Dr Sheffield looks forward to a point when patients look to clinicians to tell them about research opportunities.
“The place where we need to be in the National Health Service is where patients ask their doctors what research they can be involved in,” he said. “The way we get healthcare professionals involved in research is to get patients to ask them what research is available to them. Once we get patients thinking about how important research is to their condition, we can then achieve a really major culture change.”
He also thinks research needs to be more integrated into the clinical pathway, and points to participation in cancer trials. The proportion of cancer patients in the UK joining clinical studies has risen in the past decade to around 1 in 6 of those diagnosed, from 1 in 26, according to the National Cancer Research Network. Dr Sheffield adds that this is a result of funding to make research part of a common process for people with cancer.
There is already movement towards this in the UK. This year, a government commissioned report by the Academy of Medical Sciences recommended cultural change to embed research as a core NHS function and easier access to patient data for researchers.10
Professor MacDonald argues that invitations to participate in research should be the rule, not the exception.
“I think there is a disconnect between the evidence for the drugs that we prescribe and their effectiveness in the real world, and the only way we are going to improve that process is by people accepting that part of the normal care in the NHS is to be part of the evaluation,” he says.
He adds that getting research embedded into normal care may be the only way to cut costs enough to carry out more than just headline studies.
“People should allow their medical data to be anonymously analysed, and they should expect to be asked to be randomly allocated to a drug. If the ethics committees were not in equipoise they wouldn’t let us do the trials,” he adds.
“If some new drug comes out at £1000 (€1100; $1600) a month versus £30 a month or 25p a month, is it worth paying for? It might be, but we can’t find out by any simple, reliable method in the setting of normal healthcare unless we can engage the public in these processes. It is probably something that the NHS at the highest level needs to embrace.”
Cite this as: BMJ 2011;342:d3662
Competing interests: The author has completed the ICMJE uniform disclosure form at www.icmje.org/coi_disclosure.pdf (available on request from him) and declares: no support from any organisation for the submitted work; no financial relationships with any organisations that might have an interest in the submitted work in the previous three years; TR’s current training rotation involves work in an academic medical centre that recruits patients for clinical trials, including those run by commercial organisations.

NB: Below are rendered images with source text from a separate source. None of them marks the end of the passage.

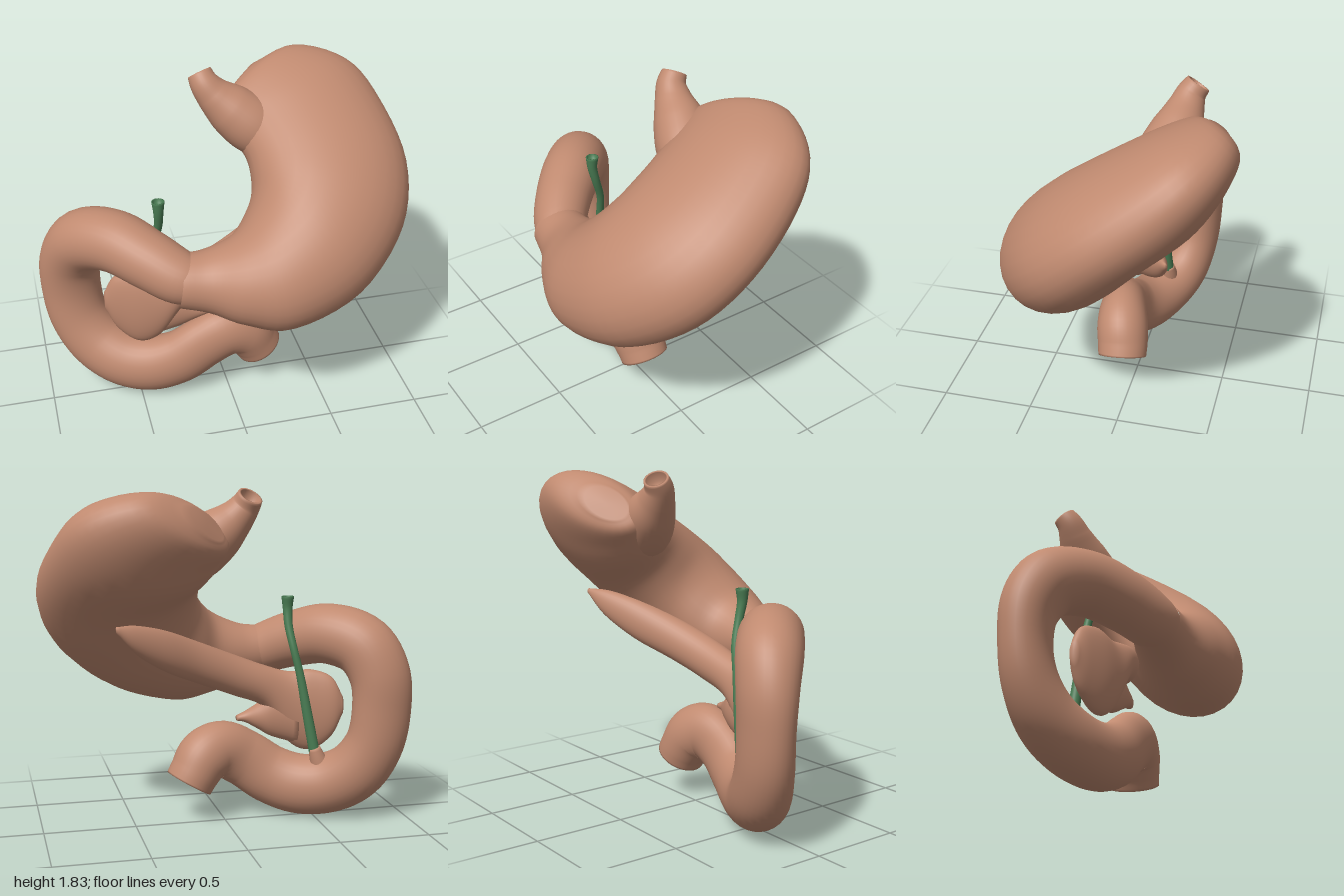
import * as THREE from 'three';

const V = (x, y, z) => new THREE.Vector3(x, y, z);
const SIDES = 32;

// Skin a list of elliptical rings { c, A, B } into one smooth surface
function skin(rings, material, name) {
  const first = rings[0], next = rings[2];
  const flip = first.A.clone().cross(first.B).dot(next.c.clone().sub(first.c)) < 0 ? -1 : 1;
  const pos = [], index = [];
  rings.forEach(({ c, A, B }, i) => {
    for (let j = 0; j < SIDES; j++) {
      const t = (j / SIDES) * Math.PI * 2;
      const p = c.clone().addScaledVector(A, Math.cos(t)).addScaledVector(B, flip * Math.sin(t));
      pos.push(p.x, p.y, p.z);
      if (i === rings.length - 1) continue;
      const a = i * SIDES + j, b = i * SIDES + (j + 1) % SIDES;
      index.push(a, b, a + SIDES, b, b + SIDES, a + SIDES);
    }
  });
  const g = new THREE.BufferGeometry();
  g.setAttribute('position', new THREE.Float32BufferAttribute(pos, 3));
  g.setIndex(index);
  g.computeVertexNormals();
  const mesh = new THREE.Mesh(g, material);
  mesh.name = name;
  return mesh;
}

const scaled = (r, s) => ({ c: r.c, A: r.A.clone().multiplyScalar(s), B: r.B.clone().multiplyScalar(s) });

// Smoothly interpolate key rings; optionally close either end to a point
function loft(keys, steps, closeStart, closeEnd) {
  const curve = (k) => new THREE.CatmullRomCurve3(keys.map((r) => r[k]), false, 'catmullrom', 0.5);
  const [c, A, B] = ['c', 'A', 'B'].map(curve);
  const rings = [];
  for (let i = 0; i <= steps; i++) {
    const t = i / steps;
    rings.push({ c: c.getPoint(t), A: A.getPoint(t), B: B.getPoint(t) });
  }
  if (closeStart) rings.unshift(scaled(rings[0], 0));
  if (closeEnd) rings.push(scaled(rings[rings.length - 1], 0));
  return rings;
}

// Tube through [x, y, z, radius, depth factor] points, the factor flattening it in z;
// a hollow end gets a lip and inner wall
function tube(points, steps, { hollow = 0, close = false } = {}) {
  const path = new THREE.CatmullRomCurve3(points.map((p) => V(p[0], p[1], p[2])));
  const size = new THREE.CatmullRomCurve3(points.map((p, i) => V(p[3], p[4] ?? 1, i)), false, 'catmullrom', 0.5);
  const rings = [];
  let A = V(0.31, 0.9, 0.29);
  for (let i = 0; i <= steps; i++) {
    const t = i / steps, T = path.getTangent(t), { x: r, y: flat } = size.getPoint(t);
    A = A.clone().addScaledVector(T, -A.dot(T)).normalize();
    const ring = scaled({ c: path.getPoint(t), A, B: T.clone().cross(A) }, r);
    ring.A.z *= flat;
    ring.B.z *= flat;
    rings.push(ring);
  }
  const end = rings[steps];
  if (hollow) {
    const deep = rings[steps - hollow];
    const inner = end.A.length() / deep.A.length() * 0.72;
    rings.push(scaled(end, 0.9), scaled(end, 0.8), scaled(deep, inner), scaled(deep, 0));
  } else if (close) rings.push(scaled(end, 0));
  return rings;
}

export function createModel() {
  const flesh = new THREE.MeshStandardMaterial({ color: 0xc08a70 });
  flesh.name = 'flesh';
  const green = new THREE.MeshStandardMaterial({ color: 0x4a7d54 });
  green.name = 'bileGreen';
  const model = new THREE.Group();
  model.name = 'digestiveOrgans';

  // Stomach: slices across a plane that leans back, each from inner curve (u, v)
  // to outer curve (u, v), then half thickness and offset along the plane normal
  const up = V(0, 0.69, -0.73), normal = V(0, 0.73, 0.69);
  const slices = [
    [-0.27, -0.31, -0.33, -0.59, 0.135, -0.05],
    [-0.15, -0.30, -0.17, -0.64, 0.16, -0.05],
    [0.00, -0.25, 0.00, -0.73, 0.22, -0.03],
    [0.09, -0.15, 0.25, -0.79, 0.28, -0.01],
    [0.14, -0.05, 0.62, -0.66, 0.31, 0.03],
    [0.15, 0.05, 0.90, -0.36, 0.30, 0.055],
    [0.14, 0.15, 1.00, 0.00, 0.275, 0.055],
    [0.10, 0.27, 0.94, 0.38, 0.255, 0.02],
    [0.07, 0.37, 0.81, 0.63, 0.21, 0.01],
    [0.06, 0.45, 0.54, 0.755, 0.15, 0],
    [0.10, 0.51, 0.29, 0.68, 0.08, 0],
  ];
  const stomachKeys = slices.map(([u0, v0, u1, v1, b, w]) => {
    const at = (u, v) => V(u, 1.25, 0).addScaledVector(up, v).addScaledVector(normal, w);
    const p = at(u0, v0), q = at(u1, v1);
    return {
      c: p.clone().add(q).multiplyScalar(0.5),
      A: q.clone().sub(p).multiplyScalar(0.5),
      B: normal.clone().multiplyScalar(b),
    };
  });
  model.add(skin(loft(stomachKeys, 50, false, true), flesh, 'stomach'));

  // Gullet stub flowing out of the stomach, open at the top
  model.add(skin(tube([
    [0.36, 1.39, -0.12, 0.11], [0.21, 1.50, -0.185, 0.15], [0.09, 1.60, -0.225, 0.135],
    [0.005, 1.68, -0.245, 0.098], [-0.04, 1.74, -0.263, 0.078], [-0.06, 1.79, -0.295, 0.066],
  ], 30, { hollow: 5 }), flesh, 'gullet'));

  // Duodenum: C-shaped loop tucked into the stomach outlet, with an open cut end
  model.add(skin(tube([
    [-0.20, 0.895, 0.31, 0.12], [-0.30, 0.915, 0.28, 0.143], [-0.44, 0.975, 0.175, 0.157],
    [-0.60, 1.02, 0.02, 0.168], [-0.75, 0.965, -0.12, 0.172, 0.95], [-0.82, 0.82, -0.19, 0.168, 0.85],
    [-0.83, 0.63, -0.205, 0.165, 0.77], [-0.80, 0.43, -0.185, 0.165, 0.8], [-0.71, 0.27, -0.13, 0.17, 0.86],
    [-0.58, 0.185, -0.05, 0.17, 0.9], [-0.43, 0.17, 0.02, 0.17, 0.85], [-0.28, 0.22, 0.07, 0.165, 0.78],
    [-0.13, 0.32, 0.09, 0.16, 0.74], [0.00, 0.38, 0.085, 0.16, 0.82], [0.10, 0.35, 0.065, 0.155, 0.92],
    [0.16, 0.27, 0.05, 0.14], [0.195, 0.21, 0.045, 0.135],
  ], 100, { hollow: 7 }), flesh, 'duodenum'));

  // Pancreas: upright oval slices [x, y, z, half height, half depth]
  const ovals = (list) => list.map(([x, y, z, a, b]) => ({ c: V(x, y, z), A: V(0, a, 0), B: V(0, 0, b) }));
  model.add(skin(loft(ovals([
    [-0.67, 0.62, -0.02, 0.05, 0.02], [-0.61, 0.61, 0.00, 0.17, 0.05], [-0.50, 0.59, 0.04, 0.23, 0.07],
    [-0.38, 0.61, 0.065, 0.20, 0.08], [-0.24, 0.73, 0.075, 0.12, 0.09], [-0.05, 0.81, 0.05, 0.115, 0.095],
    [0.15, 0.895, -0.02, 0.115, 0.09], [0.35, 0.985, -0.13, 0.11, 0.075], [0.52, 1.065, -0.22, 0.075, 0.05],
    [0.63, 1.13, -0.28, 0.015, 0.012],
  ]), 48, true, true), flesh, 'pancreas'));
  model.add(skin(loft(ovals([
    [-0.42, 0.53, 0.05, 0.13, 0.065], [-0.28, 0.565, 0.065, 0.12, 0.065],
    [-0.21, 0.56, 0.08, 0.075, 0.055], [-0.14, 0.555, 0.10, 0.032, 0.035], [-0.09, 0.55, 0.10, 0.015, 0.02],
  ]), 20, true, true), flesh, 'pancreasHook'));

  // Bile duct with a flared top, entering a small nub on the bowel wall
  model.add(skin(tube([
    [-0.49, 0.38, -0.075, 0.03], [-0.45, 0.60, -0.06, 0.027], [-0.41, 0.82, -0.045, 0.022],
    [-0.38, 0.95, -0.03, 0.021], [-0.36, 1.08, 0.01, 0.023], [-0.36, 1.17, 0.03, 0.027],
    [-0.36, 1.235, 0.03, 0.035],
  ], 36, { hollow: 2 }), green, 'bileDuct'));
  model.add(skin(tube([
    [-0.53, 0.29, -0.07, 0.06], [-0.51, 0.34, -0.075, 0.045], [-0.49, 0.40, -0.075, 0.033],
  ], 8, { close: true }), flesh, 'ductNub'));

  return model;
}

Provenance and peer review: Commissioned; not externally peer reviewed.